I find that an N-2 is best determined by varying the concentration, versus the development time. But, the interpolation process is the same.
As you become familiar with the paper that you use, you will know the correct densitometer readings that will give you a Zone 8 exposure, a Zone 7 exposure, a Zone 5 exposure, etc. So, for a new film, you can also use a densitometer to help determine your Normal N time, using the same interpolation process described above.
As a target, I use a frosted piece of glass with a daylight corrected tungston (blue) bulb behind it. (I forget the Kelvin, but it approximates daylight.) While it could also have been my technique, I tried using a regular tungston bulb, and got wrong values. In combination with your lens aperture, you can vary the distance between the bulb and the frosted glass to replicate the different zones.

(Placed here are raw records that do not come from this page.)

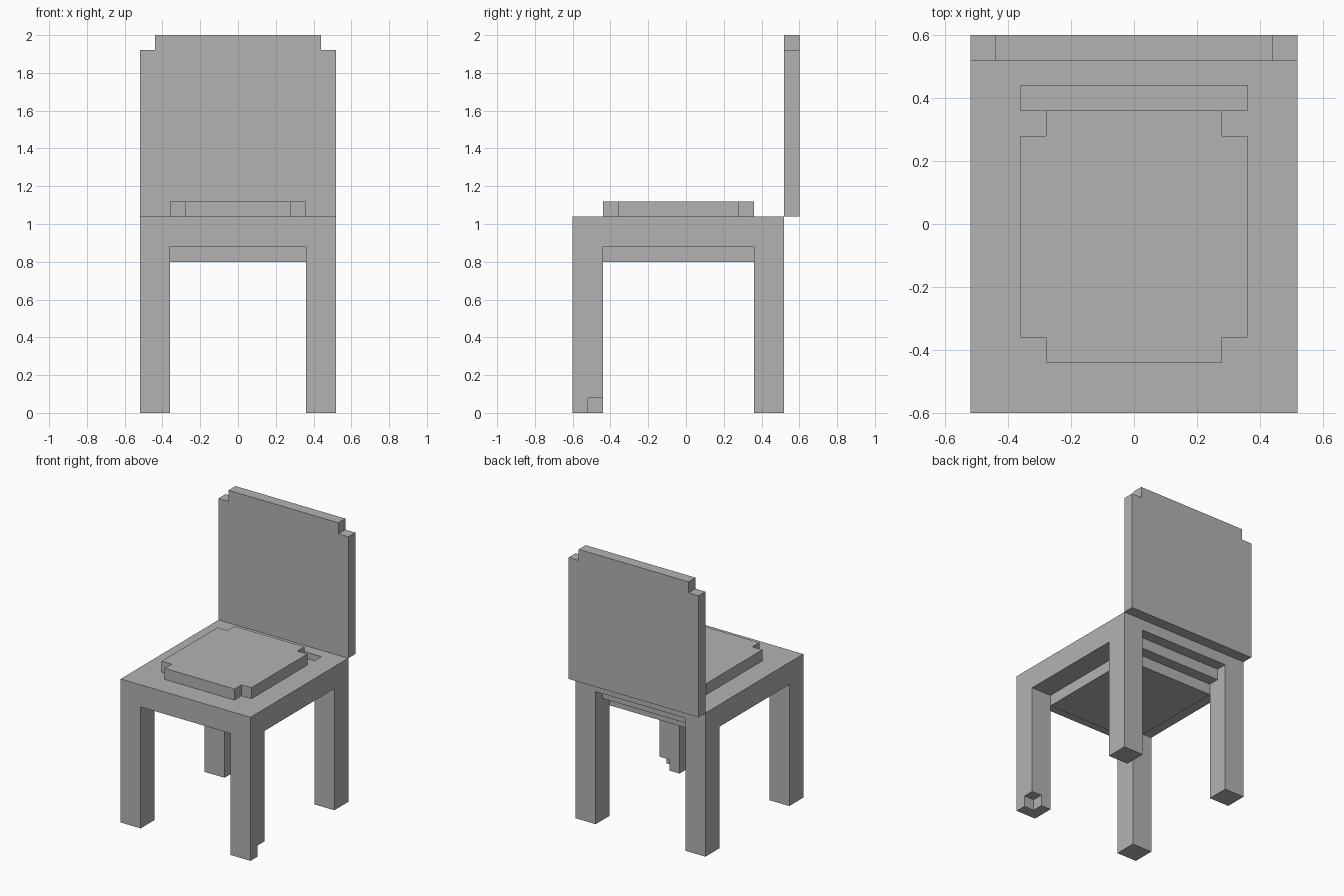
import bpy
import bmesh

default = bpy.data.objects.get("Cube")
if default:
    bpy.data.objects.remove(default, do_unlink=True)

U = 0.08                 # edge of one block unit
W, D = 13, 15            # footprint in units

GREY = (0.45, 0.45, 0.45, 1.0)
grey = bpy.data.materials.new("plain grey")
grey.use_nodes = True
grey.diffuse_color = GREY
grey.node_tree.nodes["Principled BSDF"].inputs["Base Color"].default_value = GREY


def rect(x0, y0, x1, y1):
    return [(x0, y0), (x1, y0), (x1, y1), (x0, y1)]


def slab(name, layers, upright=False):
    """Extrude outlines given in block units; upright outlines lie in x-z."""
    bm = bmesh.new()
    for outline, low, high in layers:
        def place(a, b, c):
            x, y, z = (a, c, b) if upright else (a, b, c)
            return ((x - W / 2) * U, (y - D / 2) * U, z * U)
        face = bm.faces.new([bm.verts.new(place(a, b, low)) for a, b in outline])
        moved = bmesh.ops.extrude_face_region(bm, geom=[face])["geom"]
        for v in moved:
            if isinstance(v, bmesh.types.BMVert):
                if upright:
                    v.co.y += (high - low) * U
                else:
                    v.co.z += (high - low) * U
    bmesh.ops.recalc_face_normals(bm, faces=bm.faces)
    mesh = bpy.data.meshes.new(name)
    bm.to_mesh(mesh)
    bm.free()
    mesh.materials.append(grey)
    obj = bpy.data.objects.new(name, mesh)
    bpy.context.collection.objects.link(obj)
    return obj


# Legs; the left front foot has a chipped inner-rear corner
for side, x in (("right", 0), ("left", 11)):
    for end, y in (("front", 0), ("back", 12)):
        square = rect(x, y, x + 2, y + 2)
        layers = [(square, 0, 11)]
        if (side, end) == ("left", "front"):
            chipped = [(11, 0), (13, 0), (13, 1), (12, 1), (12, 2), (11, 2)]
            layers = [(chipped, 0, 1), (square, 1, 11)]
        slab(f"{end}_{side}_leg", layers)

# Seat: lower panel, frame open at the back, top board and rear rail with a slot
slab("seat_under_panel", [(rect(2, 2, 11, 12), 10, 11)])
slab("seat_frame", [([(0, 0), (13, 0), (13, 14), (11, 14), (11, 13),
                      (2, 13), (2, 14), (0, 14)], 11, 12)])
slab("seat_board", [(rect(0, 0, 13, 12), 12, 13)])
slab("seat_rear_rail", [([(0, 12), (2, 12), (2, 13), (11, 13), (11, 12),
                          (13, 12), (13, 14), (0, 14)], 12, 13)])

# Cushion with notched corners
slab("cushion", [([(3, 2), (10, 2), (10, 3), (11, 3), (11, 11), (10, 11),
                   (10, 12), (3, 12), (3, 11), (2, 11), (2, 3), (3, 3)], 13, 14)])

# Backrest with notched top corners
slab("backrest", [([(0, 13), (13, 13), (13, 24), (12, 24), (12, 25),
                    (1, 25), (1, 24), (0, 24)], 14, 15)], upright=True)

-- neil poulsen (firstname.lastname@example.org), August 04, 2000.
I don't know where you are or what lab facilities you have near you, but have you tried contacting them to ask if they would consider letting you read values on their densitometer? I have been in the lab business for many years, and if anyone ever asked if they could read their tests I never hesitated in saying yes. Most good quality control people will help you in plotting your curves if that is what you need. You really are only concerned with transmission qualities unless you are running machine control strips on a paper processor. My recommendation would be to talk to your local lab people first and see if they will help you. I think that you will find that most will.

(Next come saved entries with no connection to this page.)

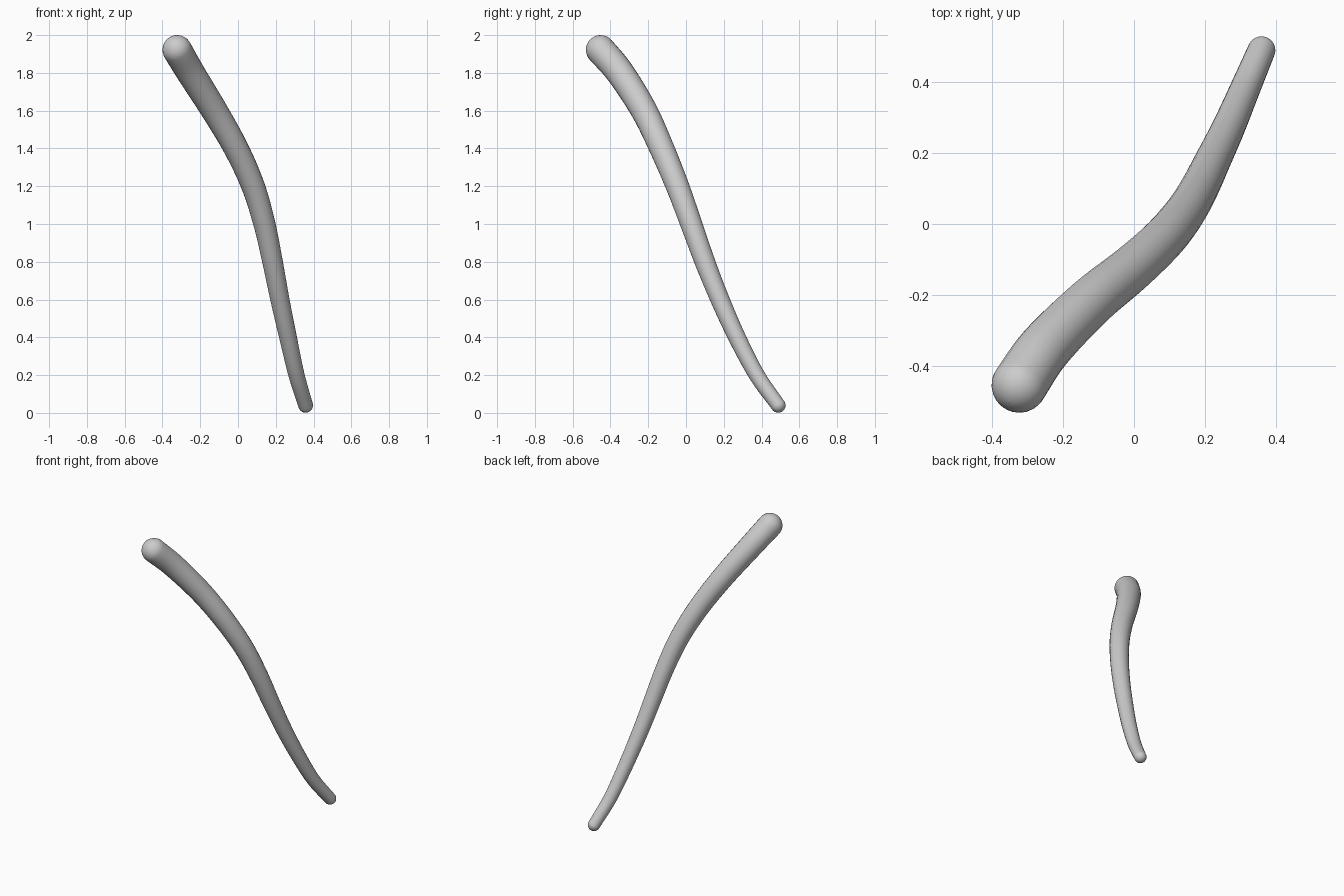
import bpy, math
from mathutils import Vector

if "Cube" in bpy.data.objects:
    bpy.data.objects.remove(bpy.data.objects["Cube"])

# Centre line of the stick, bottom to top
POINTS = [Vector(p) for p in [
    (0.358, 0.488, 0.04), (0.31, 0.375, 0.2), (0.265, 0.27, 0.4),
    (0.222, 0.18, 0.6), (0.183, 0.10, 0.8), (0.14, 0.028, 1.0),
    (0.08, -0.045, 1.2), (-0.01, -0.128, 1.4), (-0.125, -0.222, 1.6),
    (-0.25, -0.348, 1.8), (-0.322, -0.452, 1.922)]]
R_BOTTOM, R_TOP = 0.039, 0.078


def catmull(pts, steps):
    """Smooth path through all points."""
    ext = [2 * pts[0] - pts[1]] + pts + [2 * pts[-1] - pts[-2]]
    out = []
    for a, b, c, d in zip(ext, ext[1:], ext[2:], ext[3:]):
        for i in range(steps):
            t = i / steps
            out.append(0.5 * (2 * b + (c - a) * t + (2 * a - 5 * b + 4 * c - d) * t * t
                              + (3 * b - a - 3 * c + d) * t ** 3))
    return out + [pts[-1].copy()]


def round_cap(centre, direction, radius, n=10):
    """Path samples whose shrinking radii form a half sphere."""
    angles = [math.pi / 2 * i / n for i in range(1, n + 1)]
    return [(centre + direction * radius * math.sin(a), max(radius * math.cos(a), 1e-4))
            for a in angles]


path = catmull(POINTS, 6)
lengths = [0.0]
for a, b in zip(path, path[1:]):
    lengths.append(lengths[-1] + (b - a).length)
body = [(p, R_BOTTOM + (R_TOP - R_BOTTOM) * s / lengths[-1]) for p, s in zip(path, lengths)]

bottom = round_cap(path[0], (path[0] - path[1]).normalized(), R_BOTTOM)
top = round_cap(path[-1], (path[-1] - path[-2]).normalized(), R_TOP)
samples = bottom[::-1] + body + top

# Tapered, round-ended stick
curve = bpy.data.curves.new("curved_stick", 'CURVE')
curve.dimensions = '3D'
curve.bevel_depth = 1.0
curve.bevel_resolution = 10
curve.use_fill_caps = True
spline = curve.splines.new('POLY')
spline.points.add(len(samples) - 1)
for point, (co, r) in zip(spline.points, samples):
    point.co = (*co, 1)
    point.radius = r
stick = bpy.data.objects.new("curved_stick", curve)
bpy.context.collection.objects.link(stick)

# Turn into a smooth mesh
bpy.context.view_layer.objects.active = stick
stick.select_set(True)
bpy.ops.object.convert(target='MESH')
bpy.ops.object.shade_smooth()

-- fred (email@example.com), August 04, 2000.
I use my denistometer whenever I try a new film/developer combination or when I am doing zone testing. It helps a lot. Mine does not have the reflection feature, but I don't feel a need for this.

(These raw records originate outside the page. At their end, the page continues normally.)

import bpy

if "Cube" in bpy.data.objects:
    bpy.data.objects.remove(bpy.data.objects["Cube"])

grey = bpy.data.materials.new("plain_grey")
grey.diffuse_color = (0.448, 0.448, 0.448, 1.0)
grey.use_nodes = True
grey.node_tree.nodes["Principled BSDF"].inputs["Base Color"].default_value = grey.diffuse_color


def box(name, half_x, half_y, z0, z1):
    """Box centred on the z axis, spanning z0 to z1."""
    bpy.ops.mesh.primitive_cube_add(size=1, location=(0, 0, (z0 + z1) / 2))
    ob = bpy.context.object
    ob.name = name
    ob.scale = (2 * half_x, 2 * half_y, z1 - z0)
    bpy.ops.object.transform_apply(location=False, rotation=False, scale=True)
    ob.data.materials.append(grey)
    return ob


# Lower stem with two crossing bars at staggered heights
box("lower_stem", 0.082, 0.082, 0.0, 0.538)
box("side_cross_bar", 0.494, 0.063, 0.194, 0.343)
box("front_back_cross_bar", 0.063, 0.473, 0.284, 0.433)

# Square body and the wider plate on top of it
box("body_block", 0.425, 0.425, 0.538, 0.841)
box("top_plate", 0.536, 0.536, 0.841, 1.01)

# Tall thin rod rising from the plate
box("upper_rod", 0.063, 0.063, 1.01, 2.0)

-- William Marderness (firstname.lastname@example.org), August 04, 2000.
I recently got a rather good deal on a used densitometer on eBay, but of course there are always risks with that route. It turned out well for me. You might also consider avoiding the purchase altogether, and still being able to measure densities. There is a recent article on how to measure densities using only your enlarger, and some printing paper. I do not have the reference with me now, but there is a link on my website www.vsta.com/~alrob which will give you the information.
-- Al Robinson (email@example.com), November 22, 2000.
I've been looking into purchasing a used transmission densitomer and thought I might revive this thread.
Are there any guides to the different models? I see lots of them on eBay for not too much money, many from printing shops and medical labs that have closed down, but the sellers usually don't have too much info on them. I gather that the X-Rite 810 is popular for photographic purposes and I would expect most of the Macbeth types to be appropriate, but I have no idea about the differences between the TD401, 402, 409, etc. Do they all measure in the same units? Are there any to avoid? Any particular problems to look out for? Any physicians/radiologists out there who can comment on the ones marketed primarily for medical use?
-- David Goldfarb (firstname.lastname@example.org), October 23, 2001.
Just for the record, I hunted around and got a good deal on an ancient Macbeth TD-102--a simple color transmission densitometer with a match needle readout. It isn't pretty, but it zeroes and seems to respond in a not unreasonable way on a few negatives that look good to my eye. Now I have a lot of reading and testing to do.
-- David Goldfarb (email@example.com), November 13, 2001.